Ken Ham fills kids with lies about the fossil record and coaches them to talk back and disrespect their teachers. He tours the country indoctrinating young children to believe that biologists, paleontologists, and geologists are liars, that dinosaurs lived with humans, and that the earth is only 6000 years old.
Not to mention the Creation Museum in Kentucky, promoting young-Earth creationism, which Ken Ham owns and operates.
An article by Stephanie Simon in the February 11, 2006 issue of the Los Angeles Times describes Ham’s techniques:
WAYNE, N.J. Evangelist Ken Ham smiled at the 2,300 elementary students packed into pews, their faces rapt. With dinosaur puppets and silly cartoons, he was training them to reject much of geology, paleontology and evolutionary biology as a sinister tangle of lies.
"Boys and girls," Ham said. If a teacher so much as mentions evolution, or the Big Bang, or an era when dinosaurs ruled the Earth, "you put your hand up and you say, 'Excuse me, were you there?' Can you remember that?"
The children roared their assent.
"Sometimes people will answer, 'No, but you weren't there either,' " Ham told them. "Then you say, 'No, I wasn't, but I know someone who was, and I have his book about the history of the world.' " He waved his Bible in the air.
"Who's the only one who's always been there?" Ham asked.
"God!" the boys and girls shouted.
"Who's the only one who knows everything?"
"So who should you always trust, God or the scientists?"
The children answered with a thundering: "God!"
A former high-school biology teacher, Ham travels the nation training children as young as 5 to challenge science orthodoxy. He doesn't engage in the political and legal fights that have erupted over the teaching of evolution. His strategy is more subtle: He aims to give people who trust the biblical account of creation the confidence to defend their views -- aggressively.

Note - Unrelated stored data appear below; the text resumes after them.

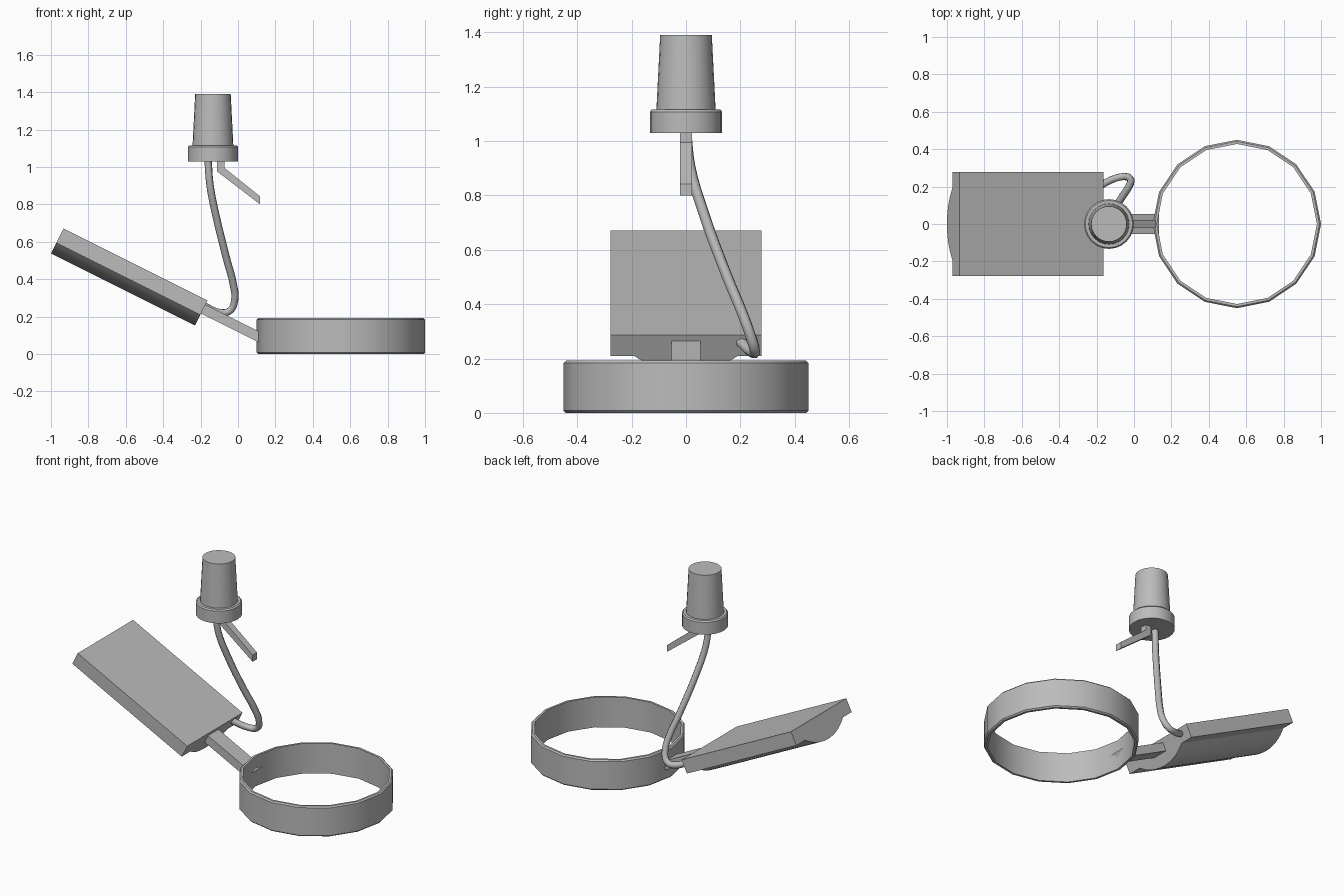
import bpy
import bmesh
import math
from mathutils import Vector

cube = bpy.data.objects.get("Cube")
if cube:
    bpy.data.objects.remove(cube, do_unlink=True)

# Single plain grey for the whole model
GREY = (0.5, 0.5, 0.5, 1.0)
grey = bpy.data.materials.new("plain_grey")
grey.use_nodes = True
grey.diffuse_color = GREY
grey.node_tree.nodes["Principled BSDF"].inputs["Base Color"].default_value = GREY


def finish(name, bm):
    """Turn a bmesh into a shaded object."""
    bmesh.ops.remove_doubles(bm, verts=bm.verts, dist=0.0001)
    bmesh.ops.recalc_face_normals(bm, faces=bm.faces)
    mesh = bpy.data.meshes.new(name)
    bm.to_mesh(mesh)
    bm.free()
    mesh.materials.append(grey)
    obj = bpy.data.objects.new(name, mesh)
    bpy.context.collection.objects.link(obj)
    bpy.ops.object.select_all(action='DESELECT')
    obj.select_set(True)
    bpy.context.view_layer.objects.active = obj
    bpy.ops.object.shade_smooth_by_angle(angle=math.radians(30))
    return obj


def lathe(name, profile, sides, x, closed=False):
    """Spin an (r, z) profile around a vertical axis at x."""
    bm = bmesh.new()
    verts = [bm.verts.new((r, 0, z)) for r, z in profile]
    edges = [bm.edges.new(pair) for pair in zip(verts, verts[1:])]
    if closed:
        edges.append(bm.edges.new((verts[-1], verts[0])))
    bmesh.ops.spin(bm, geom=verts + edges, cent=(0, 0, 0), axis=(0, 0, 1),
                   angle=math.tau, steps=sides, use_duplicate=False)
    bmesh.ops.translate(bm, verts=bm.verts, vec=(x, 0, 0))
    return finish(name, bm)


def prism(name, section, origin, u, v, sweep):
    """Extrude a 2D section lying on axes u, v along the sweep vector."""
    bm = bmesh.new()
    face = bm.faces.new([bm.verts.new(origin + u * a + v * b) for a, b in section])
    out = bmesh.ops.extrude_face_region(bm, geom=[face])
    moved = [g for g in out["geom"] if isinstance(g, bmesh.types.BMVert)]
    bmesh.ops.translate(bm, verts=moved, vec=sweep)
    return finish(name, bm)


X, Y, Z = Vector((1, 0, 0)), Vector((0, 1, 0)), Vector((0, 0, 1))

# Faceted ring with chamfered rims
R, r, H, c = 0.45, 0.428, 0.192, 0.008
lathe("ring", [(R - c, 0), (R, c), (R, H - c), (R - c, H),
               (r, H), (r, 0)], 16, 0.55, closed=True)

# Tilted panel: flat slab with a rounded back
tilt = math.atan(0.5)
along = Vector((-math.cos(tilt), 0, math.sin(tilt)))
normal = Vector((math.sin(tilt), 0, math.cos(tilt)))
corner = Vector((-0.163, 0, 0.286))
half, slab, chord, sag = 0.278, 0.086, 0.19, 0.064
radius = (chord ** 2 + sag ** 2) / (2 * sag)
spread = math.asin(chord / radius)
steps = 16
arc = []
for i in range(steps + 1):
    a = spread * (2 * i / steps - 1)
    arc.append((radius * math.sin(a), radius - sag - slab - radius * math.cos(a)))
section = [(half, 0), (-half, 0), (-half, -slab)] + arc + [(half, -slab)]
prism("panel", section, corner, Y, normal, along * 0.861)

# Arm joining the panel to the ring
w = 0.053
prism("arm", [(-w, -0.078), (w, -0.078), (w, -0.025), (-w, -0.025)],
      corner + along * 0.01, Y, normal, along * -0.355)

# Lamp head: collar and tapered cap
LAMP_X = -0.134
lathe("lamp_head", [(0, 1.03), (0.133, 1.03), (0.133, 1.108), (0.126, 1.116),
                    (0.109, 1.116), (0.095, 1.39), (0, 1.39)], 24, LAMP_X)

# Bent strip hanging below the lamp head
prism("bent_strip", [(-0.112, 1.035), (-0.112, 0.976), (0.118, 0.8),
                     (0.118, 0.843), (-0.072, 0.995), (-0.072, 1.035)],
      Y * -0.022, X, Z, Y * 0.044)

# Cable from the lamp head to the panel
path = [(-0.16, 0, 1.035), (-0.15, 0.015, 0.906), (-0.12, 0.06, 0.75),
        (-0.06, 0.15, 0.505), (-0.025, 0.205, 0.372), (-0.018, 0.237, 0.285),
        (-0.045, 0.253, 0.23), (-0.095, 0.246, 0.222), (-0.19, 0.2, 0.262)]
curve = bpy.data.curves.new("cable", 'CURVE')
curve.dimensions = '3D'
curve.bevel_depth = 0.02
curve.bevel_resolution = 2
curve.resolution_u = 4
curve.use_fill_caps = True
spline = curve.splines.new('BEZIER')
spline.bezier_points.add(len(path) - 1)
for point, co in zip(spline.bezier_points, path):
    point.co = co
    point.handle_left_type = point.handle_right_type = 'AUTO'
curve.materials.append(grey)
bpy.context.collection.objects.link(bpy.data.objects.new("cable", curve))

He urges students to offer creationist critiques of their textbooks, parents to take on science museum docents, professionals to raise the subject with colleagues. If Ham has done his job well, his acolytes will ask enough pointed questions -- and set forth enough persuasive arguments -- to shake the doctrine of Darwin.
"We're going to arm you with Christian Patriot missiles," Ham, 54, recently told the 1,200 adults gathered at Calvary Temple here in northern New Jersey. It was a Friday night, the kickoff of a heavily advertised weekend conference sponsored by Ham's ministry, Answers in Genesis.
To a burst of applause, Ham exhorted: "Get out and change the world!"